= Task objective =
Everything from the line containing "y = math.sqrt(0.865 ** 2 - x * x)" through the line containing "0), 0.17, 0.13)" should be repeated exactly, and nothing else from the data.

= Information supplied =
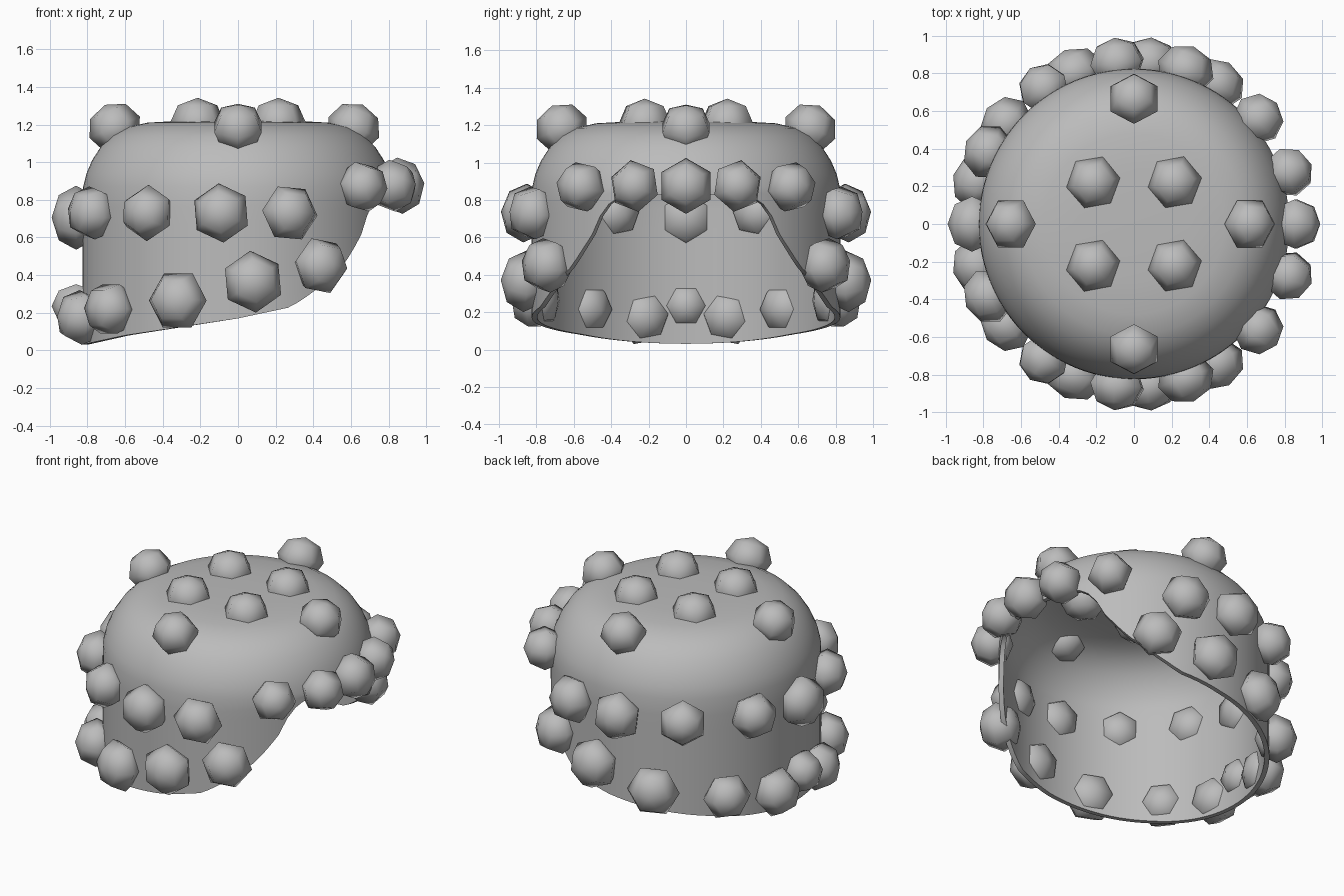
import bpy, bmesh, math
from mathutils import Vector, Matrix

if "Cube" in bpy.data.objects:
    bpy.data.objects.remove(bpy.data.objects["Cube"])

grey = bpy.data.materials.new("plain_grey")
grey.diffuse_color = (0.5, 0.5, 0.5, 1)
grey.use_nodes = True
grey.node_tree.nodes["Principled BSDF"].inputs["Base Color"].default_value = grey.diffuse_color


def finish(name, bm, smooth_angle=None):
    bmesh.ops.recalc_face_normals(bm, faces=bm.faces)
    me = bpy.data.meshes.new(name)
    bm.to_mesh(me)
    bm.free()
    me.materials.append(grey)
    for p in me.polygons:
        p.use_smooth = True
    ob = bpy.data.objects.new(name, me)
    bpy.context.collection.objects.link(ob)
    if smooth_angle:
        bpy.ops.object.select_all(action='DESELECT')
        ob.select_set(True)
        bpy.context.view_layer.objects.active = ob
        bpy.ops.object.shade_smooth_by_angle(angle=math.radians(smooth_angle))
    return ob


# Height of the swept lower rim as a function of x
RIM = [(-0.83, 0.03), (-0.6, 0.08), (-0.2, 0.14), (0, 0.17), (0.28, 0.23), (0.4, 0.31),
       (0.56, 0.45), (0.65, 0.6), (0.7, 0.76), (0.74, 0.81), (0.83, 0.83)]


def rim_z(x):
    for (x0, z0), (x1, z1) in zip(RIM, RIM[1:]):
        if x <= x1:
            return z0 + (z1 - z0) * max(0, x - x0) / (x1 - x0)
    return RIM[-1][1]


# Shell: closed double wall, outer and inner surface joined at the rim
OUTER = [(0.822, 0.87), (0.805, 0.94), (0.775, 1.01), (0.73, 1.08), (0.67, 1.14),
         (0.59, 1.185), (0.48, 1.21), (0.3, 1.22), (0.12, 1.223)]
T = 0.03
N = 96
WALL = 8
bm = bmesh.new()


def surface(off):
    rings = []
    for j in range(WALL):
        ring = []
        for i in range(N):
            a = 2 * math.pi * i / N
            x, y = math.cos(a), math.sin(a)
            r = 0.825 - off
            zb = rim_z(0.825 * x)
            ring.append(bm.verts.new((r * x, r * y, zb + (0.855 - zb) * j / WALL)))
        rings.append(ring)
    for r, z in OUTER:
        s = (r - off) / r if r > 0.3 else 1
        rings.append([bm.verts.new((r * s * math.cos(2 * math.pi * i / N),
                                    r * s * math.sin(2 * math.pi * i / N),
                                    z - off * max(0, (z - 0.87) / 0.35))) for i in range(N)])
    for a, b in zip(rings, rings[1:]):
        for i in range(N):
            k = (i + 1) % N
            bm.faces.new((a[i], a[k], b[k], b[i]))
    bm.faces.new(rings[-1])
    return rings[0]


lo, li = surface(0), surface(T)
for i in range(N):
    k = (i + 1) % N
    bm.faces.new((lo[i], li[i], li[k], lo[k]))
finish("cap_shell", bm, 50)


# Studs: six-sided low-poly balls, poles facing outward
def stud(name, pos, normal, radius=0.15, depth=0.135, turn=0):
    n = Vector(normal).normalized()
    t = Vector((0, 0, 1)).cross(n)
    t = t.normalized() if t.length > 0.01 else Vector((1, 0, 0))
    b = n.cross(t)
    rot = Matrix((t, b, n)).transposed().to_4x4()
    m = (Matrix.Translation(pos) @ rot @ Matrix.Rotation(math.radians(turn), 4, 'Z')
         @ Matrix.Diagonal((radius, radius, depth, 1)))
    sb = bmesh.new()
    bmesh.ops.create_uvsphere(sb, u_segments=6, v_segments=4, radius=1, matrix=m)
    finish(name, sb)


# Crown studs
for sx in (-1, 1):
    for sy in (-1, 1):
        stud("crown_stud", (0.215 * sx - 0.0, 0.22 * sy, 1.205), (0, 0, 1), 0.15, 0.137, 40)
for x, y in ((-0.655, 0), (0.615, 0), (0, 0.665), (0, -0.665)):
    stud("shoulder_stud", (x, y, 1.185), (x * 0.65, y * 0.65, 1), 0.145, 0.13)

# Side studs: (x, z, radius, turn), placed on both sides of the wall
SIDE = [(0.82, 0.875, 0.14, 10), (0.66, 0.87, 0.14, 20),                     # brim
        (0.44, 0.45, 0.155, 20), (0.08, 0.365, 0.165, 5), (-0.32, 0.265, 0.165, 30),
        (-0.68, 0.22, 0.15, 30), (-0.835, 0.175, 0.155, 20),                 # lower row
        (0.275, 0.73, 0.155, 25), (-0.09, 0.73, 0.158, 5), (-0.48, 0.73, 0.15, 0),
        (-0.775, 0.73, 0.15, 20)]                                            # middle row
for x, z, r, turn in SIDE:
    y = math.sqrt(0.865 ** 2 - x * x)
    for s in (-1, 1):
        stud("side_stud", (x, s * y, z), (x, s * y, 0.05), r, 0.13, -s * turn)

# Studs on the centre line
stud("front_stud", (0.86, 0, 0.875), (1, 0, 0.1), 0.15, 0.13)
stud("rear_upper_stud", (-0.86, 0, 0.705), (-1, 0, 0), 0.17, 0.13)
stud("rear_lower_stud", (-0.86, 0, 0.235), (-1, 0, 0), 0.135, 0.13, 30)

= Output for this task =
    y = math.sqrt(0.865 ** 2 - x * x)
    for s in (-1, 1):
        stud("side_stud", (x, s * y, z), (x, s * y, 0.05), r, 0.13, -s * turn)

# Studs on the centre line
stud("front_stud", (0.86, 0, 0.875), (1, 0, 0.1), 0.15, 0.13)
stud("rear_upper_stud", (-0.86, 0, 0.705), (-1, 0, 0), 0.17, 0.13)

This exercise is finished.